Stored items
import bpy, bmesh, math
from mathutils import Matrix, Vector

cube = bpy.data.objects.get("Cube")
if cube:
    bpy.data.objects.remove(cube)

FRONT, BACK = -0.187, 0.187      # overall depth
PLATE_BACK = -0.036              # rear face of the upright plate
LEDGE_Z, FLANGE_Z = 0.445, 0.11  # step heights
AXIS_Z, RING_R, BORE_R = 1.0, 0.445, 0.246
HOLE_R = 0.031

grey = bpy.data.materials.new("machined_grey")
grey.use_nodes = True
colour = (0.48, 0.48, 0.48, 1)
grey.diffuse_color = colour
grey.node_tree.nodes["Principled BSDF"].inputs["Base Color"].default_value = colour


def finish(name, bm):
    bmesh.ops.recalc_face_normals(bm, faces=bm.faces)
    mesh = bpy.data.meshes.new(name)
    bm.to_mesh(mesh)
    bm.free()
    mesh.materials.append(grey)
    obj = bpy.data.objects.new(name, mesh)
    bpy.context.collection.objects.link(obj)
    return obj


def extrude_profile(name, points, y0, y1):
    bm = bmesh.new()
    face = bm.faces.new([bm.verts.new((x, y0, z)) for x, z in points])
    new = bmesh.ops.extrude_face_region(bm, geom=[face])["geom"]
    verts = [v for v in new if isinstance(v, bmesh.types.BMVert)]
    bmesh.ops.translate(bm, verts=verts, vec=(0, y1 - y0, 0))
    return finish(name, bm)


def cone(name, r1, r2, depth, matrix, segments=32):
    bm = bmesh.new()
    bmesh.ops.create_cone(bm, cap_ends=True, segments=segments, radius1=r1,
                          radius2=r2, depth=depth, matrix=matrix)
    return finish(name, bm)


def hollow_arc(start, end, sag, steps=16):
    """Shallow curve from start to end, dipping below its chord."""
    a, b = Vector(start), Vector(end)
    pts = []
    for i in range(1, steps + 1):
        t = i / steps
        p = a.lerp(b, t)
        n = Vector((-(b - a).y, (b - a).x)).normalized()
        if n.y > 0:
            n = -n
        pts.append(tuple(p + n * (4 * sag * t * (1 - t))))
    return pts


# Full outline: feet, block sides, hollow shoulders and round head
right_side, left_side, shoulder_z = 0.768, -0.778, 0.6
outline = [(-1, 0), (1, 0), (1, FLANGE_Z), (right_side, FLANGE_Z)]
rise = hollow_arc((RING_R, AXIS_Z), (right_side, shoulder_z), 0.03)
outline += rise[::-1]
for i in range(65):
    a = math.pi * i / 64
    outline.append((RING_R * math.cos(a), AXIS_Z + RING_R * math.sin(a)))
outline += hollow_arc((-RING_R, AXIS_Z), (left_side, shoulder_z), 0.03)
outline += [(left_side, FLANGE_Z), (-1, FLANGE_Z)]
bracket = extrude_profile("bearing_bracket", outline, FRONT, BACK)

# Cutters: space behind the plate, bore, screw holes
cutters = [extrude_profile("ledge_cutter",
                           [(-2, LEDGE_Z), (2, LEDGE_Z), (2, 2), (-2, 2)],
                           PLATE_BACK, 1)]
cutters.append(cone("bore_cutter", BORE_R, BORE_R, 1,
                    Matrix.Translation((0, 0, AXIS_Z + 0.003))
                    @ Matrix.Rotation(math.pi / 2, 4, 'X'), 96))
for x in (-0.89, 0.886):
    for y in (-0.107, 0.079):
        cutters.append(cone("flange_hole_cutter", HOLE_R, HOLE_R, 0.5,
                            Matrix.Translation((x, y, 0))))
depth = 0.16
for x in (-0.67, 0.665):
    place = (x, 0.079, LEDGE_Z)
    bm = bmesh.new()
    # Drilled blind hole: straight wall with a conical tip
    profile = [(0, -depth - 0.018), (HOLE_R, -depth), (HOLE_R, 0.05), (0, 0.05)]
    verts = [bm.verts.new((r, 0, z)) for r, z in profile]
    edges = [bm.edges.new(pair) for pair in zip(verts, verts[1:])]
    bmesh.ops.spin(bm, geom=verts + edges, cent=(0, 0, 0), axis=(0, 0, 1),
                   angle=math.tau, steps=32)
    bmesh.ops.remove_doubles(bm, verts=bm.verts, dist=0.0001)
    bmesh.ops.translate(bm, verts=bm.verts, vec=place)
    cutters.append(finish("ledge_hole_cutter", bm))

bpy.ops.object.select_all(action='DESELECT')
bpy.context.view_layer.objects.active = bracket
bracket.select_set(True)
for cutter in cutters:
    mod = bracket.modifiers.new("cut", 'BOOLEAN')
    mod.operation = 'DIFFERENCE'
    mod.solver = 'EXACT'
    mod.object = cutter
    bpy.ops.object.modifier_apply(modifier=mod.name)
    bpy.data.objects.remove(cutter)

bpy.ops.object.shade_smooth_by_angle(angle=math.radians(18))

▶ _Your goal_: Give the data again. Keep every line identical.

▶ _Written response_:
import bpy, bmesh, math
from mathutils import Matrix, Vector

cube = bpy.data.objects.get("Cube")
if cube:
    bpy.data.objects.remove(cube)

FRONT, BACK = -0.187, 0.187      # overall depth
PLATE_BACK = -0.036              # rear face of the upright plate
LEDGE_Z, FLANGE_Z = 0.445, 0.11  # step heights
AXIS_Z, RING_R, BORE_R = 1.0, 0.445, 0.246
HOLE_R = 0.031

grey = bpy.data.materials.new("machined_grey")
grey.use_nodes = True
colour = (0.48, 0.48, 0.48, 1)
grey.diffuse_color = colour
grey.node_tree.nodes["Principled BSDF"].inputs["Base Color"].default_value = colour


def finish(name, bm):
    bmesh.ops.recalc_face_normals(bm, faces=bm.faces)
    mesh = bpy.data.meshes.new(name)
    bm.to_mesh(mesh)
    bm.free()
    mesh.materials.append(grey)
    obj = bpy.data.objects.new(name, mesh)
    bpy.context.collection.objects.link(obj)
    return obj


def extrude_profile(name, points, y0, y1):
    bm = bmesh.new()
    face = bm.faces.new([bm.verts.new((x, y0, z)) for x, z in points])
    new = bmesh.ops.extrude_face_region(bm, geom=[face])["geom"]
    verts = [v for v in new if isinstance(v, bmesh.types.BMVert)]
    bmesh.ops.translate(bm, verts=verts, vec=(0, y1 - y0, 0))
    return finish(name, bm)


def cone(name, r1, r2, depth, matrix, segments=32):
    bm = bmesh.new()
    bmesh.ops.create_cone(bm, cap_ends=True, segments=segments, radius1=r1,
                          radius2=r2, depth=depth, matrix=matrix)
    return finish(name, bm)


def hollow_arc(start, end, sag, steps=16):
    """Shallow curve from start to end, dipping below its chord."""
    a, b = Vector(start), Vector(end)
    pts = []
    for i in range(1, steps + 1):
        t = i / steps
        p = a.lerp(b, t)
        n = Vector((-(b - a).y, (b - a).x)).normalized()
        if n.y > 0:
            n = -n
        pts.append(tuple(p + n * (4 * sag * t * (1 - t))))
    return pts


# Full outline: feet, block sides, hollow shoulders and round head
right_side, left_side, shoulder_z = 0.768, -0.778, 0.6
outline = [(-1, 0), (1, 0), (1, FLANGE_Z), (right_side, FLANGE_Z)]
rise = hollow_arc((RING_R, AXIS_Z), (right_side, shoulder_z), 0.03)
outline += rise[::-1]
for i in range(65):
    a = math.pi * i / 64
    outline.append((RING_R * math.cos(a), AXIS_Z + RING_R * math.sin(a)))
outline += hollow_arc((-RING_R, AXIS_Z), (left_side, shoulder_z), 0.03)
outline += [(left_side, FLANGE_Z), (-1, FLANGE_Z)]
bracket = extrude_profile("bearing_bracket", outline, FRONT, BACK)

# Cutters: space behind the plate, bore, screw holes
cutters = [extrude_profile("ledge_cutter",
                           [(-2, LEDGE_Z), (2, LEDGE_Z), (2, 2), (-2, 2)],
                           PLATE_BACK, 1)]
cutters.append(cone("bore_cutter", BORE_R, BORE_R, 1,
                    Matrix.Translation((0, 0, AXIS_Z + 0.003))
                    @ Matrix.Rotation(math.pi / 2, 4, 'X'), 96))
for x in (-0.89, 0.886):
    for y in (-0.107, 0.079):
        cutters.append(cone("flange_hole_cutter", HOLE_R, HOLE_R, 0.5,
                            Matrix.Translation((x, y, 0))))
depth = 0.16
for x in (-0.67, 0.665):
    place = (x, 0.079, LEDGE_Z)
    bm = bmesh.new()
    # Drilled blind hole: straight wall with a conical tip
    profile = [(0, -depth - 0.018), (HOLE_R, -depth), (HOLE_R, 0.05), (0, 0.05)]
    verts = [bm.verts.new((r, 0, z)) for r, z in profile]
    edges = [bm.edges.new(pair) for pair in zip(verts, verts[1:])]
    bmesh.ops.spin(bm, geom=verts + edges, cent=(0, 0, 0), axis=(0, 0, 1),
                   angle=math.tau, steps=32)
    bmesh.ops.remove_doubles(bm, verts=bm.verts, dist=0.0001)
    bmesh.ops.translate(bm, verts=bm.verts, vec=place)
    cutters.append(finish("ledge_hole_cutter", bm))

bpy.ops.object.select_all(action='DESELECT')
bpy.context.view_layer.objects.active = bracket
bracket.select_set(True)
for cutter in cutters:
    mod = bracket.modifiers.new("cut", 'BOOLEAN')
    mod.operation = 'DIFFERENCE'
    mod.solver = 'EXACT'
    mod.object = cutter
    bpy.ops.object.modifier_apply(modifier=mod.name)
    bpy.data.objects.remove(cutter)

bpy.ops.object.shade_smooth_by_angle(angle=math.radians(18))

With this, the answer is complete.